- WHAT YOU NEED TO DO
Find all lines in the records that include the word "grey", and copy them out.

=== PROVIDED RECORDS ===

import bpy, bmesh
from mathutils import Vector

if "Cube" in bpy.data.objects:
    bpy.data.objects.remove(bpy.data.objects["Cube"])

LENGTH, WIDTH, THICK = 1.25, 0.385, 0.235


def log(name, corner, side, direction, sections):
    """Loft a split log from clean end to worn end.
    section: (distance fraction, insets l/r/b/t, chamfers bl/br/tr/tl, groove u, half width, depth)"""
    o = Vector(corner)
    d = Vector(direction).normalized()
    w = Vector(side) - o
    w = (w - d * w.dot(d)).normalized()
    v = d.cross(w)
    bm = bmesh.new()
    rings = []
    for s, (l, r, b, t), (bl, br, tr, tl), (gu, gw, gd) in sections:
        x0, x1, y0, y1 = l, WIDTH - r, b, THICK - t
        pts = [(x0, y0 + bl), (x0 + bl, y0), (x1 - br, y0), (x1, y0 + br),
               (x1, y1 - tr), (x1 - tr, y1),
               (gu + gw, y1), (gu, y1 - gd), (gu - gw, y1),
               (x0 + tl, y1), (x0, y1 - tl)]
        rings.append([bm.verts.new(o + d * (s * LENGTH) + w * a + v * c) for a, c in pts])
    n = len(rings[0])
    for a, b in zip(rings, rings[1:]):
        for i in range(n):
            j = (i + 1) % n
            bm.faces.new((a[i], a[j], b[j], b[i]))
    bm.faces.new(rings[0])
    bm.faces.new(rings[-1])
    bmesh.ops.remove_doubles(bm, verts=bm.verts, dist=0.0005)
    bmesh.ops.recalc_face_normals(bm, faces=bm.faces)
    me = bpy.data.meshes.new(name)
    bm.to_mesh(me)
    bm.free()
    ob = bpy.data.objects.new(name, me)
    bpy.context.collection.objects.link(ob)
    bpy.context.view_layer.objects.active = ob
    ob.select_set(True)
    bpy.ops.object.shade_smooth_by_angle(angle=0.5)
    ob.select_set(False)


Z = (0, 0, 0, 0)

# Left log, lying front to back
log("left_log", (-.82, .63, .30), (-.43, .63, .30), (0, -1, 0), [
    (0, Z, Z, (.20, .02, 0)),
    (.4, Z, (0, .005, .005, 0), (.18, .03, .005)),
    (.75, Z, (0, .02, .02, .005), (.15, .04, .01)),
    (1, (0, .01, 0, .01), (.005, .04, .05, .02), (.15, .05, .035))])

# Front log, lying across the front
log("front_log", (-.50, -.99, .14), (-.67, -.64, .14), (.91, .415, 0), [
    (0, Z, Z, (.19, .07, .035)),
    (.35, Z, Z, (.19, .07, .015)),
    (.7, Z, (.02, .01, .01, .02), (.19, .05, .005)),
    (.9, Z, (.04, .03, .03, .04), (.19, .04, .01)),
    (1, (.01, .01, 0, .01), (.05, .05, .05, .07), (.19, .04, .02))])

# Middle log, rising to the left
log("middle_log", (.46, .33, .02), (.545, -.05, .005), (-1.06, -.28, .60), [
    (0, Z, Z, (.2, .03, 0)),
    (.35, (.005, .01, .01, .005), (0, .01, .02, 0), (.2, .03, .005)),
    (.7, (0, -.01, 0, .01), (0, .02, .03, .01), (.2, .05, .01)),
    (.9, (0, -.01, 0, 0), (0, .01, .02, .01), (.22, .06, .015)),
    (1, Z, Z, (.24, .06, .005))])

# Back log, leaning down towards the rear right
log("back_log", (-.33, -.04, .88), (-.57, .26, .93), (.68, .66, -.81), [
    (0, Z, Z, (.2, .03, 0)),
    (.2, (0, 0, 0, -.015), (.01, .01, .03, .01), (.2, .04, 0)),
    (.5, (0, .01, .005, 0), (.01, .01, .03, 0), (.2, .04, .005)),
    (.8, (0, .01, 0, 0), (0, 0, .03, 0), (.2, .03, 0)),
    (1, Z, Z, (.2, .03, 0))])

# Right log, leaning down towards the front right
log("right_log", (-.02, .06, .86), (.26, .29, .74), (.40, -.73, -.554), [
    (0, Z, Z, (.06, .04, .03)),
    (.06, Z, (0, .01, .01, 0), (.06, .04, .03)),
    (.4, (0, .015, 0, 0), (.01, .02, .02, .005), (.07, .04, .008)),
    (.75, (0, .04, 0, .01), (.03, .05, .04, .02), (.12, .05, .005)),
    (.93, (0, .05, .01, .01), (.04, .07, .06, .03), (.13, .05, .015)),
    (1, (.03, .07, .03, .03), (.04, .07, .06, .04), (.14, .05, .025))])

===
=== PROVIDED RECORDS ===

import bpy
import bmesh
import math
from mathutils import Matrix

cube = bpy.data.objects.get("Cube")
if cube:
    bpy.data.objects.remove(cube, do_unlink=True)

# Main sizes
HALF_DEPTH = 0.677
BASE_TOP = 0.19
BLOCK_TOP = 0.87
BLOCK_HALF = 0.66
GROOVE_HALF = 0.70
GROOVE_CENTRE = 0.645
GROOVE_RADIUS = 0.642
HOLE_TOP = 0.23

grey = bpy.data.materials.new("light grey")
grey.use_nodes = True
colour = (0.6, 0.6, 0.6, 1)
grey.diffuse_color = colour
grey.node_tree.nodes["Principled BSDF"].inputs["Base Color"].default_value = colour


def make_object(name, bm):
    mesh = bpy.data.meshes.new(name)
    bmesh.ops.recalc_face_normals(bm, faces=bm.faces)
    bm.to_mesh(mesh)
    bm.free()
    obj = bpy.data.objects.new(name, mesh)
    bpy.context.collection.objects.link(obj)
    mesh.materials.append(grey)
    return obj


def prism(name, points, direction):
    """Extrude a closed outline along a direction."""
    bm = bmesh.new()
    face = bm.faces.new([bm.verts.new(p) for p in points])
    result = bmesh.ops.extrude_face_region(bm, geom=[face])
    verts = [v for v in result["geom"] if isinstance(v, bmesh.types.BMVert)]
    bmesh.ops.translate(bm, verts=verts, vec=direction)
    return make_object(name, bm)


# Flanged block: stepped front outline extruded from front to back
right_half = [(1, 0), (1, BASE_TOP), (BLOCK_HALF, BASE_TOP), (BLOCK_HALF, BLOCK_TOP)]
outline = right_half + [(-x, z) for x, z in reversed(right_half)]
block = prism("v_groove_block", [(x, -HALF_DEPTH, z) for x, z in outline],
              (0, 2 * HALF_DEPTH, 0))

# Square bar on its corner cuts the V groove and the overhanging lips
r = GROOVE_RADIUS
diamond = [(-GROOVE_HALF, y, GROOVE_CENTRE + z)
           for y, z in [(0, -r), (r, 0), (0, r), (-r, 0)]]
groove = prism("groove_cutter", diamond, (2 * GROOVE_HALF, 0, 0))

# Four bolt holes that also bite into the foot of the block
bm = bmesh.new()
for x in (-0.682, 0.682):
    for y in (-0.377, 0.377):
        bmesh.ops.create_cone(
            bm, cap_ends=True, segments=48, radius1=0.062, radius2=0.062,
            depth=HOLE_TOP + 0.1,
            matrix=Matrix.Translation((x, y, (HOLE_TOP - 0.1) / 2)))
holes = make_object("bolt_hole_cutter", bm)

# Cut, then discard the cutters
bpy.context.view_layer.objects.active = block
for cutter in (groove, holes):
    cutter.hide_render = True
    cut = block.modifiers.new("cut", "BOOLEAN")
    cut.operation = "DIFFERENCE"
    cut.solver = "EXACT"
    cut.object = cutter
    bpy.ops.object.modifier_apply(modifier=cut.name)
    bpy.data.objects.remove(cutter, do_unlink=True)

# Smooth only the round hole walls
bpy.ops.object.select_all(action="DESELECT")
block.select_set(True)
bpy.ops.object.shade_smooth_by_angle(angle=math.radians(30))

===
=== PROVIDED RECORDS ===

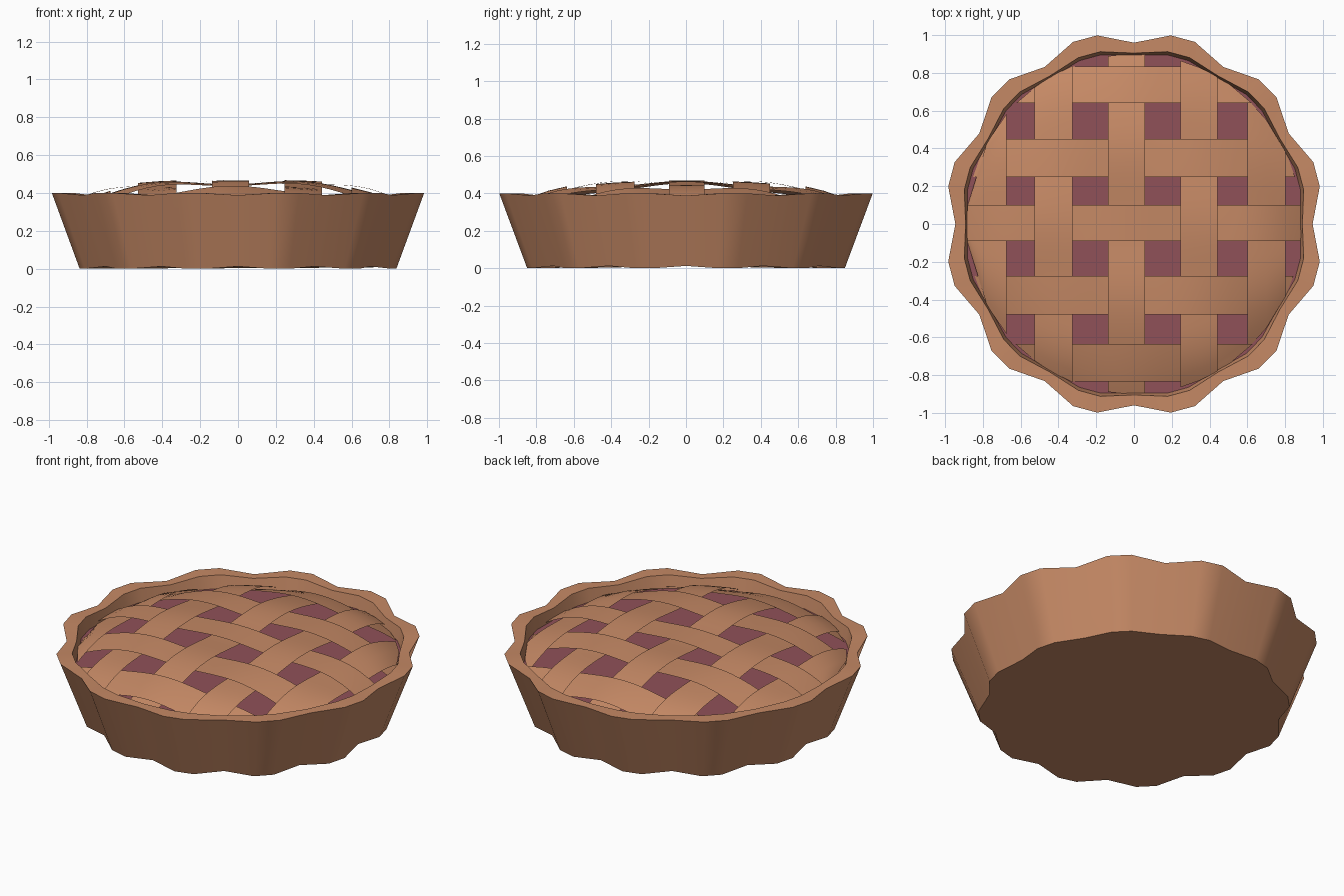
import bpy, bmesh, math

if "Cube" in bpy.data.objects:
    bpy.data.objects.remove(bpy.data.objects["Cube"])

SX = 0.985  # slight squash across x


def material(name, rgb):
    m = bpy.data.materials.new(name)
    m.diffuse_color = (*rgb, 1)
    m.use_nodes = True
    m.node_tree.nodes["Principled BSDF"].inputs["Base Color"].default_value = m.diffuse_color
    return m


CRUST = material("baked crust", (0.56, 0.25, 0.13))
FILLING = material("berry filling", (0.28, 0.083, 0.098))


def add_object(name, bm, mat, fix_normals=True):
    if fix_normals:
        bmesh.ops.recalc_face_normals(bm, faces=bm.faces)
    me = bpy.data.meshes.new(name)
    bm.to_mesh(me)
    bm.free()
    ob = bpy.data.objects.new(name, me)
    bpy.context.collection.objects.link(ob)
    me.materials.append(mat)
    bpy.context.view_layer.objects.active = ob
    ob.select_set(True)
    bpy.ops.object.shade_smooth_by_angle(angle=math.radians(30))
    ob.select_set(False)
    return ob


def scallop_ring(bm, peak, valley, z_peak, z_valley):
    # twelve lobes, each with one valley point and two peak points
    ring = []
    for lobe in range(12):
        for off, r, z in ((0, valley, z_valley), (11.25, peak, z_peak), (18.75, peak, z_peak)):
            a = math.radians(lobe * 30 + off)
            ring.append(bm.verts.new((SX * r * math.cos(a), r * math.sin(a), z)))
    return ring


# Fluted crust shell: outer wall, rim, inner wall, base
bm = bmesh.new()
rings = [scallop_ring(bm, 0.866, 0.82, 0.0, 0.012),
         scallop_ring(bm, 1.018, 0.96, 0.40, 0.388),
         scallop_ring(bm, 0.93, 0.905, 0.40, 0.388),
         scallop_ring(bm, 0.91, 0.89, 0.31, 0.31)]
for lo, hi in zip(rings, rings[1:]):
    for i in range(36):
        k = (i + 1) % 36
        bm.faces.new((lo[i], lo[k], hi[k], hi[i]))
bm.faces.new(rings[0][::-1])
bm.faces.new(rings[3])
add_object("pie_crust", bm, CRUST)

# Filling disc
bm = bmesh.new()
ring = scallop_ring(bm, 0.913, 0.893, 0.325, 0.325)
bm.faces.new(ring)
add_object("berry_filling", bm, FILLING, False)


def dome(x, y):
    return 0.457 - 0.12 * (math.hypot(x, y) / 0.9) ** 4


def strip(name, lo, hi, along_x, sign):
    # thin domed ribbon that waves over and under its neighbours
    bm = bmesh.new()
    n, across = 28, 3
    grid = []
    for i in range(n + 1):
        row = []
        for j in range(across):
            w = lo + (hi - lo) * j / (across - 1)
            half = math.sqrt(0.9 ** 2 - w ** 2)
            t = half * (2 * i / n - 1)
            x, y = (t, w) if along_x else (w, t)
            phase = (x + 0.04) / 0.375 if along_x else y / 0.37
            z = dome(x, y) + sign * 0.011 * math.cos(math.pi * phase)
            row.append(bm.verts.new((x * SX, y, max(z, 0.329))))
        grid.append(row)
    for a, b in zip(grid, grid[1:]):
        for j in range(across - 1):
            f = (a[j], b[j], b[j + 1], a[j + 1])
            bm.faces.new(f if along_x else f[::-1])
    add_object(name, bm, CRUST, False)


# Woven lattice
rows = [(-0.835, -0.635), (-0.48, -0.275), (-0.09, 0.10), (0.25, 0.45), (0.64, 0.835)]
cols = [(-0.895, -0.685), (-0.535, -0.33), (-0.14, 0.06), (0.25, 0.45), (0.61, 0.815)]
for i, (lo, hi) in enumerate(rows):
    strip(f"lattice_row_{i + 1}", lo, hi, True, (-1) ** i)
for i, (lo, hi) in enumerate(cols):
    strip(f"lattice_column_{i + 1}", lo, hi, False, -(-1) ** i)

===

- EXPECTED ANSWER
grey = bpy.data.materials.new("light grey")
grey.use_nodes = True
grey.diffuse_color = colour
grey.node_tree.nodes["Principled BSDF"].inputs["Base Color"].default_value = colour
    mesh.materials.append(grey)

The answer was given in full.